(Saved entries)

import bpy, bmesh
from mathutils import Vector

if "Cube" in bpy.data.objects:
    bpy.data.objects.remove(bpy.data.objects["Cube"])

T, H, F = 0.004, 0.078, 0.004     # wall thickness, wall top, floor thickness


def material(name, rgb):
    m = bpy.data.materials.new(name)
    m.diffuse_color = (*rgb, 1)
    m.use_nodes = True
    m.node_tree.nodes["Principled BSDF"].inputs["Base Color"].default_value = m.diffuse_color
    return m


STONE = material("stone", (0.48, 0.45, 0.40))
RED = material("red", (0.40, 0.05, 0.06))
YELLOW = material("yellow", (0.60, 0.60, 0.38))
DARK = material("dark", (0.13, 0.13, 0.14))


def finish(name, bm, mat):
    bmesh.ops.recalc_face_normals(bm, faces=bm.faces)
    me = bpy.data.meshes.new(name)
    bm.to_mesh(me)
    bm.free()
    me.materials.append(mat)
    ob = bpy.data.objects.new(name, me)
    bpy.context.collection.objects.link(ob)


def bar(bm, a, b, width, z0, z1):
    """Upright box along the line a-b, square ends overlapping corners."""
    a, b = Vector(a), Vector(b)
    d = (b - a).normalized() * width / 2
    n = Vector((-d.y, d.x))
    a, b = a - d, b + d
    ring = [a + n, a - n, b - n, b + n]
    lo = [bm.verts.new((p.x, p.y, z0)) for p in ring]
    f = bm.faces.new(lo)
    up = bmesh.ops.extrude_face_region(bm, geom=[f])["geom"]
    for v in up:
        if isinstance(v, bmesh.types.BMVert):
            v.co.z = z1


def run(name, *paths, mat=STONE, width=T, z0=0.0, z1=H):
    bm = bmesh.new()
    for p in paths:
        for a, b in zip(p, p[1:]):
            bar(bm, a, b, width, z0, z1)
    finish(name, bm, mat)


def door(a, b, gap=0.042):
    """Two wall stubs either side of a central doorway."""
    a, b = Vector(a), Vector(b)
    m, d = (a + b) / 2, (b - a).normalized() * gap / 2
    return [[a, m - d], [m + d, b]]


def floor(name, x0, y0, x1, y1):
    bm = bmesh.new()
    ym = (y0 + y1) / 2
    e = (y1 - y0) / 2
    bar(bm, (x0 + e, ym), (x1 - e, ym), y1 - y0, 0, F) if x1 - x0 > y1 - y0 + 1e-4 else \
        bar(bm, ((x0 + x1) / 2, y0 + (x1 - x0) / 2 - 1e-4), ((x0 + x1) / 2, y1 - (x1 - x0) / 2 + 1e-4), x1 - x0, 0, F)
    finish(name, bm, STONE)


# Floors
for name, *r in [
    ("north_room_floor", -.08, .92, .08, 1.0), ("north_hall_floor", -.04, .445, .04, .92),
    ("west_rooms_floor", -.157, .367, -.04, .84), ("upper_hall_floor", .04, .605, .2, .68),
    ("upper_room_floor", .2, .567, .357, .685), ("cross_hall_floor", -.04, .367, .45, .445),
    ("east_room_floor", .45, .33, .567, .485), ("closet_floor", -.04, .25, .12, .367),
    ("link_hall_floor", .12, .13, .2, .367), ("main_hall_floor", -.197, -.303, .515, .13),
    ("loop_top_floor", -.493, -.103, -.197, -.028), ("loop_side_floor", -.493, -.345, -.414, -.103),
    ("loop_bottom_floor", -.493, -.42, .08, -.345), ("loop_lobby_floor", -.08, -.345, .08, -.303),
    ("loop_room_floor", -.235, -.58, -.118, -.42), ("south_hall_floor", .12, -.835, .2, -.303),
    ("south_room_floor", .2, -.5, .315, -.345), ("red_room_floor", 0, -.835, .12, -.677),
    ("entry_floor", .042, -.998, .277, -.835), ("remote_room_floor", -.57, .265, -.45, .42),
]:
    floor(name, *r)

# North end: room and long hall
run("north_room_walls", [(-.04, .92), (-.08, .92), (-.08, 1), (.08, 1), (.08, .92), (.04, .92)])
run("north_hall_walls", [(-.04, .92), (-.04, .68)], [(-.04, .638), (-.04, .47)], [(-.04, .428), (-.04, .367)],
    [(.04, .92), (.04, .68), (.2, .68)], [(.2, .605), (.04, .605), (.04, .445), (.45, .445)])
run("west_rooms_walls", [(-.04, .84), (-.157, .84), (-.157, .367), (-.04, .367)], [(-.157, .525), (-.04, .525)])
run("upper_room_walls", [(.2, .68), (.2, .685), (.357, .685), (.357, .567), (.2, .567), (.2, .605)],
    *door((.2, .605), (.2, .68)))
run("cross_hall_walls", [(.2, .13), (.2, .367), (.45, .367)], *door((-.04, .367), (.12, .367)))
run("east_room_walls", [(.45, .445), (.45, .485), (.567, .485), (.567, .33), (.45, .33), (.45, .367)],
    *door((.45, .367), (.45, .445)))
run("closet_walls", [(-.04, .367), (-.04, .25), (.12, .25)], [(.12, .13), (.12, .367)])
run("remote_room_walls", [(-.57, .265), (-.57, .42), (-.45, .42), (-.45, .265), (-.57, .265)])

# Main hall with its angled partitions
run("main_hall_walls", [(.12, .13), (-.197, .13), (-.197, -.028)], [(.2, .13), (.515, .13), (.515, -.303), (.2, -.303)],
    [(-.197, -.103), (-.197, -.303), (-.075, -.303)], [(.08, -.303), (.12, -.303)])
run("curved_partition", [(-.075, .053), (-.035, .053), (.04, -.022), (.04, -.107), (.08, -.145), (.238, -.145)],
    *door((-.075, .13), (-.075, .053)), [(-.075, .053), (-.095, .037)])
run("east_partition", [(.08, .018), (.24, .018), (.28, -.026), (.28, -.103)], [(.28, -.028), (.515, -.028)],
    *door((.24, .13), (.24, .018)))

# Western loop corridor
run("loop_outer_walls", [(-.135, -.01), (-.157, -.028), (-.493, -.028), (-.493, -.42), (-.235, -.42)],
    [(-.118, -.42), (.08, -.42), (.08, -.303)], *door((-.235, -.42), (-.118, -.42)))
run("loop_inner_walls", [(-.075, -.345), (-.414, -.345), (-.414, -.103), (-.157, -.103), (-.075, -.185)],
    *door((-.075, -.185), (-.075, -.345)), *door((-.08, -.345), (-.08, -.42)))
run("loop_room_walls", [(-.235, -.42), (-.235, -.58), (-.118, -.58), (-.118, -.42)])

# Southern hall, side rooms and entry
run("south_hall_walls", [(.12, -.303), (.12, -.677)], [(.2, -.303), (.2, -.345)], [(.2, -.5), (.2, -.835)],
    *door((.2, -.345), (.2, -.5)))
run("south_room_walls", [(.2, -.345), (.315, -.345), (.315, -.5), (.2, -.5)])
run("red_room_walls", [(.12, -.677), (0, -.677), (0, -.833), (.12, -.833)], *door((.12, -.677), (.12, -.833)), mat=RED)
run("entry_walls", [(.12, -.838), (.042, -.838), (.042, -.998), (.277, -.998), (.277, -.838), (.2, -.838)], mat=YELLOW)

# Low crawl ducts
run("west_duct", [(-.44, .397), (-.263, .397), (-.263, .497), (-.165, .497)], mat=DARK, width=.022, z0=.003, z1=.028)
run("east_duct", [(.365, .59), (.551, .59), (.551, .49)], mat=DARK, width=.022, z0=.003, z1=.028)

Task to complete - Where a line of the data holds "name", show that line.

Task result -
def material(name, rgb):
    m = bpy.data.materials.new(name)
def finish(name, bm, mat):
    me = bpy.data.meshes.new(name)
    ob = bpy.data.objects.new(name, me)
def run(name, *paths, mat=STONE, width=T, z0=0.0, z1=H):
    finish(name, bm, mat)
def floor(name, x0, y0, x1, y1):
    finish(name, bm, STONE)
for name, *r in [
    floor(name, *r)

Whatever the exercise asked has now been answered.